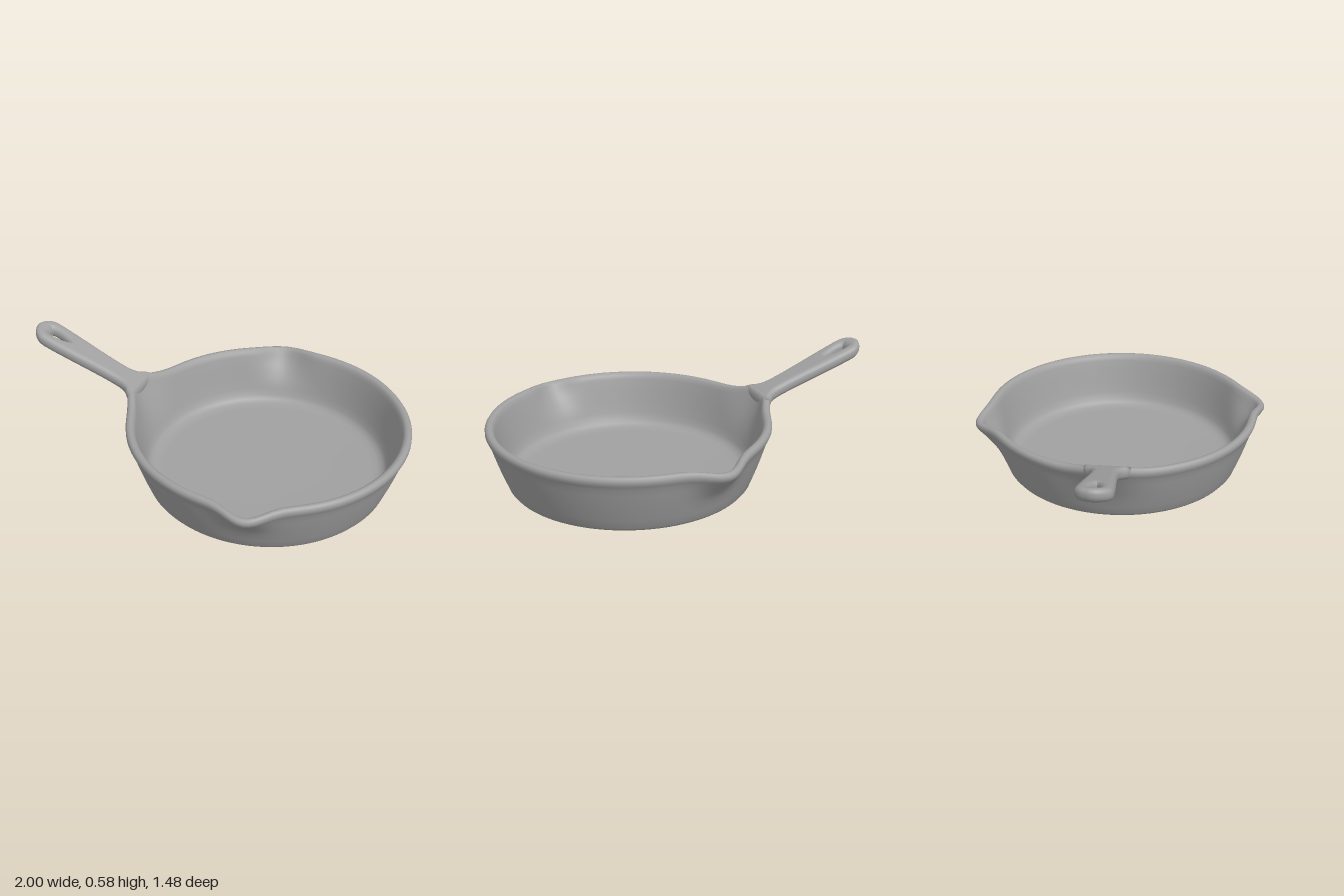
import * as THREE from 'three';
import { mergeVertices } from 'three/addons/utils/BufferGeometryUtils.js';

const V = (x, y) => new THREE.Vector2(x, y);
const PAN_X = 0.3;

// Weld a geometry and give it smooth normals
function smooth(geometry) {
  geometry.deleteAttribute('uv');
  geometry.deleteAttribute('normal');
  const welded = mergeVertices(geometry, 1e-4);
  welded.computeVertexNormals();
  return welded;
}

// Bell-shaped bump around an angle, all in degrees
function bump(angle, centre, width) {
  const d = ((angle - centre + 540) % 360) - 180;
  return Math.exp(-(d * d) / (2 * width * width));
}

// Bowl: a closed lathe profile, pulled out at two pouring spouts and at the handle root
function panGeometry() {
  const profile = [
    V(0, 0.003), V(0.25, 0.008), V(0.45, 0.02), V(0.57, 0.032), V(0.592, 0.04), V(0.605, 0.056),
    V(0.622, 0.1), V(0.641, 0.15), V(0.658, 0.2), V(0.674, 0.25), V(0.684, 0.285), V(0.694, 0.302),
    V(0.701, 0.318), V(0.701, 0.333), V(0.694, 0.344), V(0.682, 0.348), V(0.669, 0.345),
    V(0.659, 0.335), V(0.652, 0.315), V(0.638, 0.26), V(0.624, 0.2), V(0.609, 0.14),
    V(0.597, 0.105), V(0.583, 0.085), V(0.56, 0.073), V(0.52, 0.068), V(0.3, 0.066), V(0, 0.066),
  ];
  const geometry = new THREE.LatheGeometry(profile, 180);
  const p = geometry.attributes.position;
  for (let i = 0; i < p.count; i++) {
    const x = p.getX(i), y = p.getY(i), z = p.getZ(i);
    const r = Math.hypot(x, z);
    if (r < 0.55) continue;
    const a = THREE.MathUtils.radToDeg(Math.atan2(z, x));
    const spout = bump(a, 76, 6.5) + bump(a, -105, 7);
    const root = bump(a, 180, 8);
    const w = THREE.MathUtils.smoothstep(y, 0.15, 0.33);
    const k = (r + w * (0.062 * spout + 0.06 * root)) / r;
    p.setXYZ(i, x * k, y + w * (0.045 * root - 0.025 * spout), z * k);
  }
  return smooth(geometry);
}

// Handle: a rounded slab with a hanging hole, sheared upward along its length
function handleGeometry() {
  const b = 0.03;
  const half = [
    V(-0.41, 0.12), V(-0.44, 0.088), V(-0.48, 0.07), V(-0.54, 0.065), V(-0.65, 0.07),
    V(-0.78, 0.08), V(-0.9, 0.087), V(-0.95, 0.082), V(-0.985, 0.06), V(-0.999, 0.025),
  ];
  const outline = [...half, ...half.slice().reverse().map((q) => V(q.x, -q.y))];
  const shape = new THREE.Shape(
    new THREE.SplineCurve(outline).getPoints(80).map((q) => V(q.x + (q.x < -0.93 ? b * (-q.x - 0.93) / 0.07 : 0),
      q.y - Math.sign(q.y) * Math.min(b, Math.abs(q.y) * 0.6))));
  const hole = [
    V(-0.955, 0), V(-0.95, 0.035), V(-0.92, 0.05), V(-0.87, 0.048), V(-0.81, 0.03),
    V(-0.785, 0), V(-0.81, -0.03), V(-0.87, -0.048), V(-0.92, -0.05), V(-0.95, -0.035),
  ];
  shape.holes.push(new THREE.Path(new THREE.SplineCurve([...hole, hole[0]]).getPoints(48).slice(0, -1)));
  const geometry = new THREE.ExtrudeGeometry(shape, {
    depth: 0.008, bevelEnabled: true, bevelThickness: b, bevelSize: b * 0.95, bevelSegments: 6,
  });
  geometry.translate(0, 0, -0.004);
  geometry.rotateX(-Math.PI / 2);
  const p = geometry.attributes.position;
  for (let i = 0; i < p.count; i++) {
    p.setY(i, p.getY(i) + 0.38 - 0.36 * (p.getX(i) + 0.5));
  }
  return smooth(geometry);
}

export function createModel() {
  const group = new THREE.Group();
  group.name = 'skillet';
  const castIron = new THREE.MeshStandardMaterial({ color: 0xa0a0a0 });
  castIron.name = 'grey cast iron';

  const pan = new THREE.Mesh(panGeometry(), castIron);
  pan.name = 'pan';
  pan.position.x = PAN_X;

  const handle = new THREE.Mesh(handleGeometry(), castIron);
  handle.name = 'handle';

  group.add(pan, handle);
  return group;
}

• • • •

WHAT YOU SHOULD DO: Copy out all lines of the material above in which "name" occurs.

RESULT OF THE EXERCISE:
  group.name = 'skillet';
  castIron.name = 'grey cast iron';
  pan.name = 'pan';
  handle.name = 'handle';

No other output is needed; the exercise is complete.